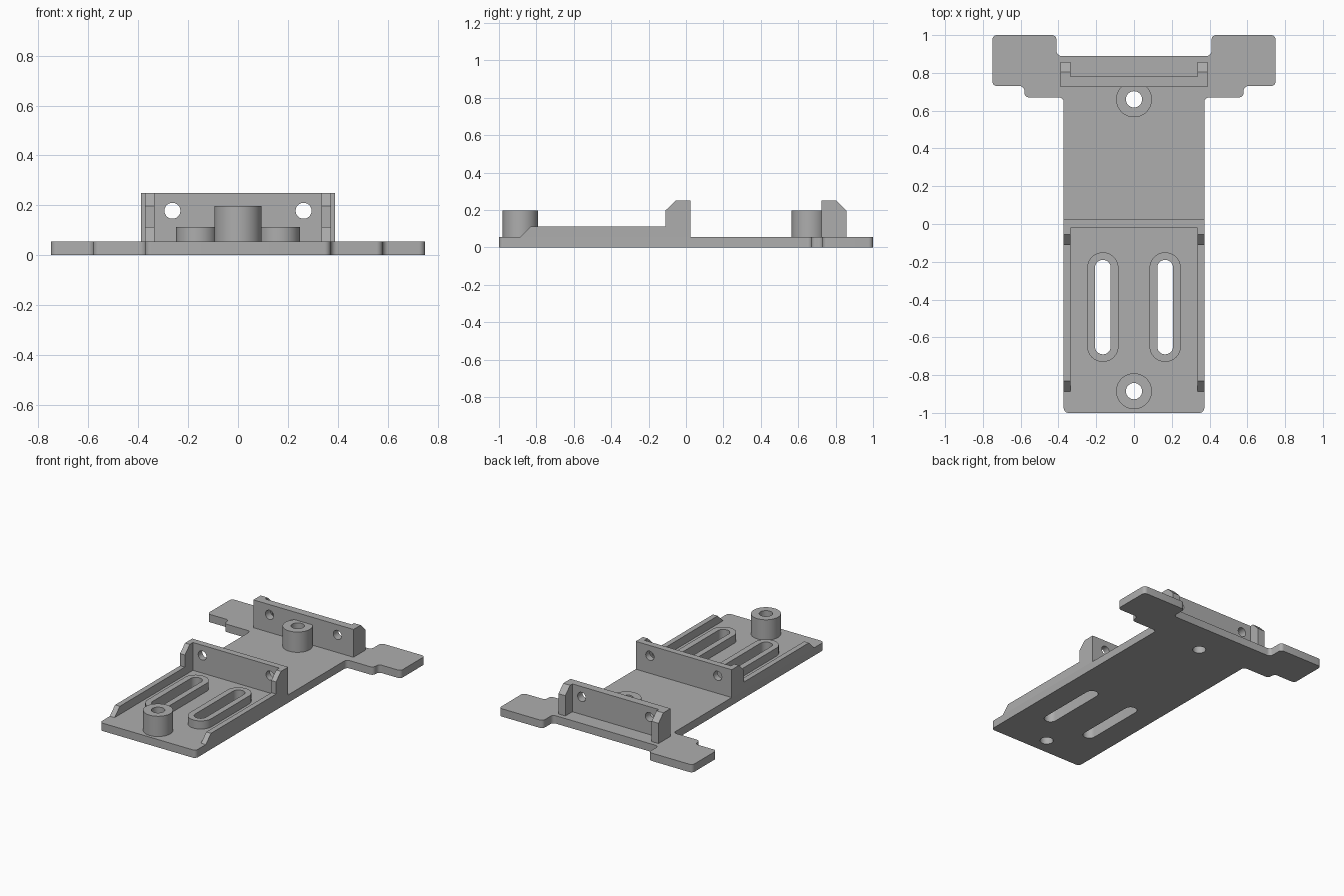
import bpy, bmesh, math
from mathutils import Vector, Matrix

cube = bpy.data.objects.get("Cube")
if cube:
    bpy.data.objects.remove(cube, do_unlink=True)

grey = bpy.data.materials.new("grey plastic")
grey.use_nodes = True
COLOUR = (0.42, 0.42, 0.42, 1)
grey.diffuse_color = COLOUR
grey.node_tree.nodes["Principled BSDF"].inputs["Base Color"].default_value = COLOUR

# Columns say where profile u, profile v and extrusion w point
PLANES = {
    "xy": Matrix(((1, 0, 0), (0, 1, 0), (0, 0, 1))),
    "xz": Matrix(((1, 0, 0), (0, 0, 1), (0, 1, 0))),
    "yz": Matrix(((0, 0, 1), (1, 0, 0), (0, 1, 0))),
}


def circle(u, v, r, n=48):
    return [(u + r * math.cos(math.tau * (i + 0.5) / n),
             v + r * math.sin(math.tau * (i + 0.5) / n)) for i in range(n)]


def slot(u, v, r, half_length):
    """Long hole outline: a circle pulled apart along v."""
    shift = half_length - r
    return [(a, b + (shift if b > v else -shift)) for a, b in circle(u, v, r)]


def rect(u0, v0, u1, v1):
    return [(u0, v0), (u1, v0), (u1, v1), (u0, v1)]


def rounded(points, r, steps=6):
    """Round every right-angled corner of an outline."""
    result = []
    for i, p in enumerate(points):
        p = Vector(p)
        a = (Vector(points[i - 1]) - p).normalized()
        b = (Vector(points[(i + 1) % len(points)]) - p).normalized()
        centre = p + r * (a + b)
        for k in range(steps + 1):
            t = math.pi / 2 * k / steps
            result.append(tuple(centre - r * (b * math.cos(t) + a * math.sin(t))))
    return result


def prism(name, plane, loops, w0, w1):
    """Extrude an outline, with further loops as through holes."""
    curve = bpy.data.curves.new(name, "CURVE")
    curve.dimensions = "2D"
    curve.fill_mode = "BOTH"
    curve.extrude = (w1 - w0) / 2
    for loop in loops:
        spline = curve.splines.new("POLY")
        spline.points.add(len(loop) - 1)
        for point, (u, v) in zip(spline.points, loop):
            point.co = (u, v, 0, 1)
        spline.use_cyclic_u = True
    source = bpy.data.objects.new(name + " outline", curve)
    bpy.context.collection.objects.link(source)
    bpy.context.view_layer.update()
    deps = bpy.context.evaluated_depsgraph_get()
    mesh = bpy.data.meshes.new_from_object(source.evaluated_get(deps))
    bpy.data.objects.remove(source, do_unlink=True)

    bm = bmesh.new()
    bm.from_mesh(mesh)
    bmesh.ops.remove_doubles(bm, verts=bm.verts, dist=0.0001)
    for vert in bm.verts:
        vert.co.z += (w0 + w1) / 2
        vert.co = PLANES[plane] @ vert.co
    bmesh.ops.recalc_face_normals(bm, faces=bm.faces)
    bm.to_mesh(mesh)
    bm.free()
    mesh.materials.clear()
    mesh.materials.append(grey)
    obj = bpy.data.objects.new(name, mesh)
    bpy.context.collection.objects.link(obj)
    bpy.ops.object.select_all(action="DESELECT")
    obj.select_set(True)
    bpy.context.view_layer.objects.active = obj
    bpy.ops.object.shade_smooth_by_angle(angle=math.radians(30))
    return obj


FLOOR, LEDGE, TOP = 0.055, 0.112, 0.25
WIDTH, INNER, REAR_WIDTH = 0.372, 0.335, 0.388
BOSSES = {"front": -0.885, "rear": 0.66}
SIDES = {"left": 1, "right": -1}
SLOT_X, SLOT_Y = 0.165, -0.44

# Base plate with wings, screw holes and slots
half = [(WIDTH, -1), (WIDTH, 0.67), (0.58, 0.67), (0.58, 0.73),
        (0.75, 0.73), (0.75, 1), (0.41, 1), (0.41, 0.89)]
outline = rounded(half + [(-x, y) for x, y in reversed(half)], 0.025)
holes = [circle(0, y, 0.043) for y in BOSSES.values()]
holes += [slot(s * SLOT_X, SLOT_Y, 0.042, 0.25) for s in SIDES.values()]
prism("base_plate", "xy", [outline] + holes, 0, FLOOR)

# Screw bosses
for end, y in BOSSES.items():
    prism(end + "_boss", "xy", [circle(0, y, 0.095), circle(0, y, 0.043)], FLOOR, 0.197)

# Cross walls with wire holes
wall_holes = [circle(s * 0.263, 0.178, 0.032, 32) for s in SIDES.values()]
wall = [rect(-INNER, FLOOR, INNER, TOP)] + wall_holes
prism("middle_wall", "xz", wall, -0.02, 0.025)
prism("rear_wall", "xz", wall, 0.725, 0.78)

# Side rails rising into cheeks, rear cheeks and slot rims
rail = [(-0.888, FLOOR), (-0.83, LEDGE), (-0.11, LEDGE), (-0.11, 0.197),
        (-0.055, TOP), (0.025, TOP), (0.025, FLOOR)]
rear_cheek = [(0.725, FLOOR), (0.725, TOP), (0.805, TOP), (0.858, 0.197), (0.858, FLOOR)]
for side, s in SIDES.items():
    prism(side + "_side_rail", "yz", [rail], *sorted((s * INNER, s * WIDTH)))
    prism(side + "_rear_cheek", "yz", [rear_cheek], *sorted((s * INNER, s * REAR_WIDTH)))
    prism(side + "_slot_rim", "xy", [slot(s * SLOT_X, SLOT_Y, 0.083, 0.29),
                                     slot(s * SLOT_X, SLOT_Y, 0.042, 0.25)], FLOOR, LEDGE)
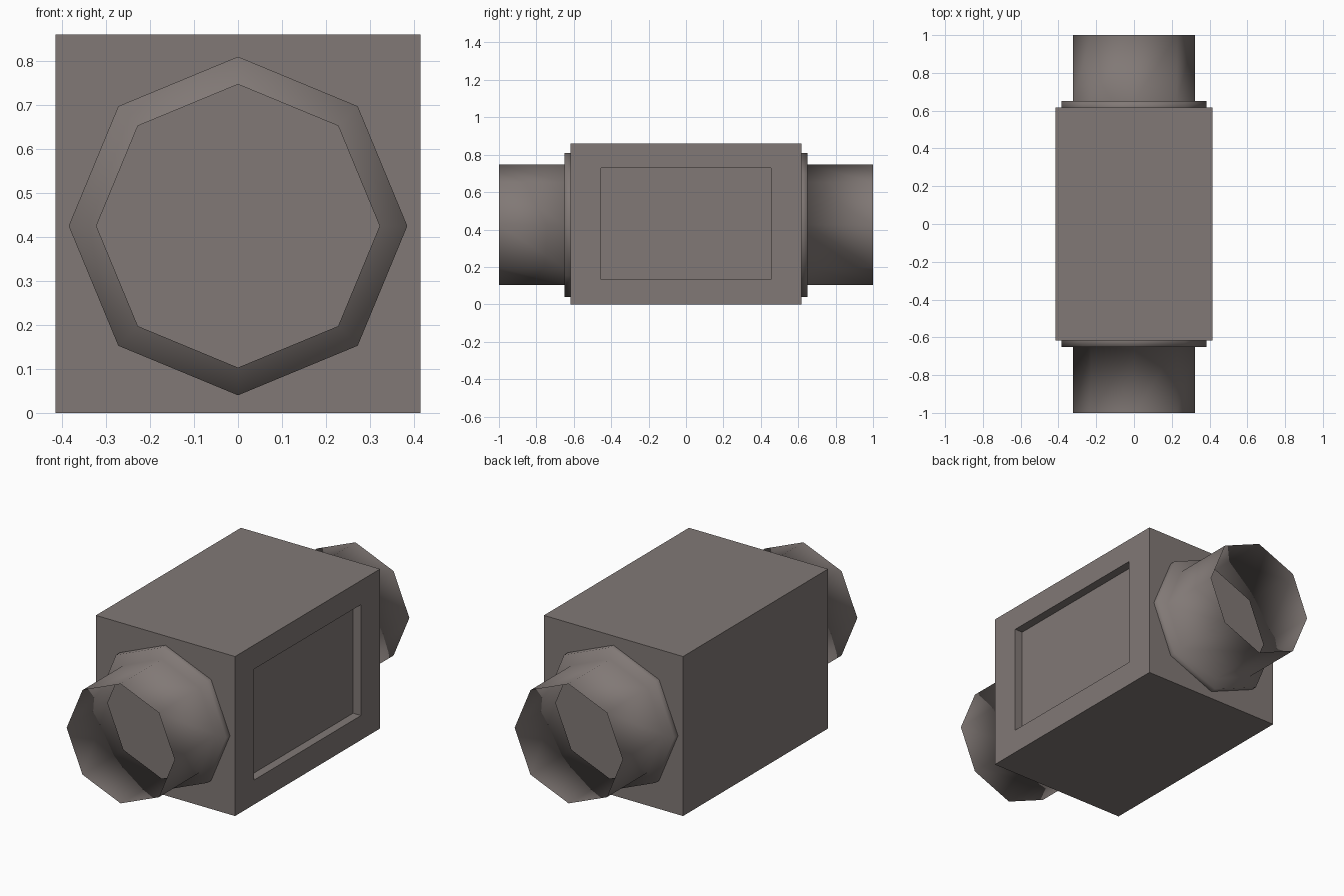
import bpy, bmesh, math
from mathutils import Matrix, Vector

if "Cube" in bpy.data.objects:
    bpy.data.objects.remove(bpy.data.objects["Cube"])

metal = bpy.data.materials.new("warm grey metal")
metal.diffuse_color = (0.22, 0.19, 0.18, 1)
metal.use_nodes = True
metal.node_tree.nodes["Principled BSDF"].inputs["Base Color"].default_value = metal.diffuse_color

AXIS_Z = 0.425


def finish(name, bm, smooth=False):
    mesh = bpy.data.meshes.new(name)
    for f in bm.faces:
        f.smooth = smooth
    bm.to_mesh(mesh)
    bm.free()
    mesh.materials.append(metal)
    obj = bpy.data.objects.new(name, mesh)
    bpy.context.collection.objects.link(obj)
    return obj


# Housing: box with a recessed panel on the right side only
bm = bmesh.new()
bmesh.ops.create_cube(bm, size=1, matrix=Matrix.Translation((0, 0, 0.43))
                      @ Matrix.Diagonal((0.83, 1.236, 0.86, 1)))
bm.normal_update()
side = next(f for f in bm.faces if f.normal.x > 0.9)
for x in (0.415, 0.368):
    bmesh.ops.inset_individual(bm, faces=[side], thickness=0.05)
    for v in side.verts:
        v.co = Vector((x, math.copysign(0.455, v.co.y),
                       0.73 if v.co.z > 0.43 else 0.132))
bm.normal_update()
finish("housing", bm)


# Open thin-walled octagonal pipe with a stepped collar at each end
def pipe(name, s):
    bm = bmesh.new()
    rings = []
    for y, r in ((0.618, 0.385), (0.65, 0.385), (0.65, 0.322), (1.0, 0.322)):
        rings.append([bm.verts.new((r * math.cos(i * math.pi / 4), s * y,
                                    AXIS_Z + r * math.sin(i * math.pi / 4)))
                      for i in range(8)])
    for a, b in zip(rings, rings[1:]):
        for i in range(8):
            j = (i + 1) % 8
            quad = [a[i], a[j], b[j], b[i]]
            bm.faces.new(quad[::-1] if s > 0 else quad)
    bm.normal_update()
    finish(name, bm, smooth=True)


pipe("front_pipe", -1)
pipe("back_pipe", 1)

▶ [Work to be completed]: Pictures are to be left out. Otherwise, copy the material above exactly.

▶ [Solution for this task]:
import bpy, bmesh, math
from mathutils import Vector, Matrix

cube = bpy.data.objects.get("Cube")
if cube:
    bpy.data.objects.remove(cube, do_unlink=True)

grey = bpy.data.materials.new("grey plastic")
grey.use_nodes = True
COLOUR = (0.42, 0.42, 0.42, 1)
grey.diffuse_color = COLOUR
grey.node_tree.nodes["Principled BSDF"].inputs["Base Color"].default_value = COLOUR

# Columns say where profile u, profile v and extrusion w point
PLANES = {
    "xy": Matrix(((1, 0, 0), (0, 1, 0), (0, 0, 1))),
    "xz": Matrix(((1, 0, 0), (0, 0, 1), (0, 1, 0))),
    "yz": Matrix(((0, 0, 1), (1, 0, 0), (0, 1, 0))),
}


def circle(u, v, r, n=48):
    return [(u + r * math.cos(math.tau * (i + 0.5) / n),
             v + r * math.sin(math.tau * (i + 0.5) / n)) for i in range(n)]


def slot(u, v, r, half_length):
    """Long hole outline: a circle pulled apart along v."""
    shift = half_length - r
    return [(a, b + (shift if b > v else -shift)) for a, b in circle(u, v, r)]


def rect(u0, v0, u1, v1):
    return [(u0, v0), (u1, v0), (u1, v1), (u0, v1)]


def rounded(points, r, steps=6):
    """Round every right-angled corner of an outline."""
    result = []
    for i, p in enumerate(points):
        p = Vector(p)
        a = (Vector(points[i - 1]) - p).normalized()
        b = (Vector(points[(i + 1) % len(points)]) - p).normalized()
        centre = p + r * (a + b)
        for k in range(steps + 1):
            t = math.pi / 2 * k / steps
            result.append(tuple(centre - r * (b * math.cos(t) + a * math.sin(t))))
    return result


def prism(name, plane, loops, w0, w1):
    """Extrude an outline, with further loops as through holes."""
    curve = bpy.data.curves.new(name, "CURVE")
    curve.dimensions = "2D"
    curve.fill_mode = "BOTH"
    curve.extrude = (w1 - w0) / 2
    for loop in loops:
        spline = curve.splines.new("POLY")
        spline.points.add(len(loop) - 1)
        for point, (u, v) in zip(spline.points, loop):
            point.co = (u, v, 0, 1)
        spline.use_cyclic_u = True
    source = bpy.data.objects.new(name + " outline", curve)
    bpy.context.collection.objects.link(source)
    bpy.context.view_layer.update()
    deps = bpy.context.evaluated_depsgraph_get()
    mesh = bpy.data.meshes.new_from_object(source.evaluated_get(deps))
    bpy.data.objects.remove(source, do_unlink=True)

    bm = bmesh.new()
    bm.from_mesh(mesh)
    bmesh.ops.remove_doubles(bm, verts=bm.verts, dist=0.0001)
    for vert in bm.verts:
        vert.co.z += (w0 + w1) / 2
        vert.co = PLANES[plane] @ vert.co
    bmesh.ops.recalc_face_normals(bm, faces=bm.faces)
    bm.to_mesh(mesh)
    bm.free()
    mesh.materials.clear()
    mesh.materials.append(grey)
    obj = bpy.data.objects.new(name, mesh)
    bpy.context.collection.objects.link(obj)
    bpy.ops.object.select_all(action="DESELECT")
    obj.select_set(True)
    bpy.context.view_layer.objects.active = obj
    bpy.ops.object.shade_smooth_by_angle(angle=math.radians(30))
    return obj


FLOOR, LEDGE, TOP = 0.055, 0.112, 0.25
WIDTH, INNER, REAR_WIDTH = 0.372, 0.335, 0.388
BOSSES = {"front": -0.885, "rear": 0.66}
SIDES = {"left": 1, "right": -1}
SLOT_X, SLOT_Y = 0.165, -0.44

# Base plate with wings, screw holes and slots
half = [(WIDTH, -1), (WIDTH, 0.67), (0.58, 0.67), (0.58, 0.73),
        (0.75, 0.73), (0.75, 1), (0.41, 1), (0.41, 0.89)]
outline = rounded(half + [(-x, y) for x, y in reversed(half)], 0.025)
holes = [circle(0, y, 0.043) for y in BOSSES.values()]
holes += [slot(s * SLOT_X, SLOT_Y, 0.042, 0.25) for s in SIDES.values()]
prism("base_plate", "xy", [outline] + holes, 0, FLOOR)

# Screw bosses
for end, y in BOSSES.items():
    prism(end + "_boss", "xy", [circle(0, y, 0.095), circle(0, y, 0.043)], FLOOR, 0.197)

# Cross walls with wire holes
wall_holes = [circle(s * 0.263, 0.178, 0.032, 32) for s in SIDES.values()]
wall = [rect(-INNER, FLOOR, INNER, TOP)] + wall_holes
prism("middle_wall", "xz", wall, -0.02, 0.025)
prism("rear_wall", "xz", wall, 0.725, 0.78)

# Side rails rising into cheeks, rear cheeks and slot rims
rail = [(-0.888, FLOOR), (-0.83, LEDGE), (-0.11, LEDGE), (-0.11, 0.197),
        (-0.055, TOP), (0.025, TOP), (0.025, FLOOR)]
rear_cheek = [(0.725, FLOOR), (0.725, TOP), (0.805, TOP), (0.858, 0.197), (0.858, FLOOR)]
for side, s in SIDES.items():
    prism(side + "_side_rail", "yz", [rail], *sorted((s * INNER, s * WIDTH)))
    prism(side + "_rear_cheek", "yz", [rear_cheek], *sorted((s * INNER, s * REAR_WIDTH)))
    prism(side + "_slot_rim", "xy", [slot(s * SLOT_X, SLOT_Y, 0.083, 0.29),
                                     slot(s * SLOT_X, SLOT_Y, 0.042, 0.25)], FLOOR, LEDGE)
import bpy, bmesh, math
from mathutils import Matrix, Vector

if "Cube" in bpy.data.objects:
    bpy.data.objects.remove(bpy.data.objects["Cube"])

metal = bpy.data.materials.new("warm grey metal")
metal.diffuse_color = (0.22, 0.19, 0.18, 1)
metal.use_nodes = True
metal.node_tree.nodes["Principled BSDF"].inputs["Base Color"].default_value = metal.diffuse_color

AXIS_Z = 0.425


def finish(name, bm, smooth=False):
    mesh = bpy.data.meshes.new(name)
    for f in bm.faces:
        f.smooth = smooth
    bm.to_mesh(mesh)
    bm.free()
    mesh.materials.append(metal)
    obj = bpy.data.objects.new(name, mesh)
    bpy.context.collection.objects.link(obj)
    return obj


# Housing: box with a recessed panel on the right side only
bm = bmesh.new()
bmesh.ops.create_cube(bm, size=1, matrix=Matrix.Translation((0, 0, 0.43))
                      @ Matrix.Diagonal((0.83, 1.236, 0.86, 1)))
bm.normal_update()
side = next(f for f in bm.faces if f.normal.x > 0.9)
for x in (0.415, 0.368):
    bmesh.ops.inset_individual(bm, faces=[side], thickness=0.05)
    for v in side.verts:
        v.co = Vector((x, math.copysign(0.455, v.co.y),
                       0.73 if v.co.z > 0.43 else 0.132))
bm.normal_update()
finish("housing", bm)


# Open thin-walled octagonal pipe with a stepped collar at each end
def pipe(name, s):
    bm = bmesh.new()
    rings = []
    for y, r in ((0.618, 0.385), (0.65, 0.385), (0.65, 0.322), (1.0, 0.322)):
        rings.append([bm.verts.new((r * math.cos(i * math.pi / 4), s * y,
                                    AXIS_Z + r * math.sin(i * math.pi / 4)))
                      for i in range(8)])
    for a, b in zip(rings, rings[1:]):
        for i in range(8):
            j = (i + 1) % 8
            quad = [a[i], a[j], b[j], b[i]]
            bm.faces.new(quad[::-1] if s > 0 else quad)
    bm.normal_update()
    finish(name, bm, smooth=True)


pipe("front_pipe", -1)
pipe("back_pipe", 1)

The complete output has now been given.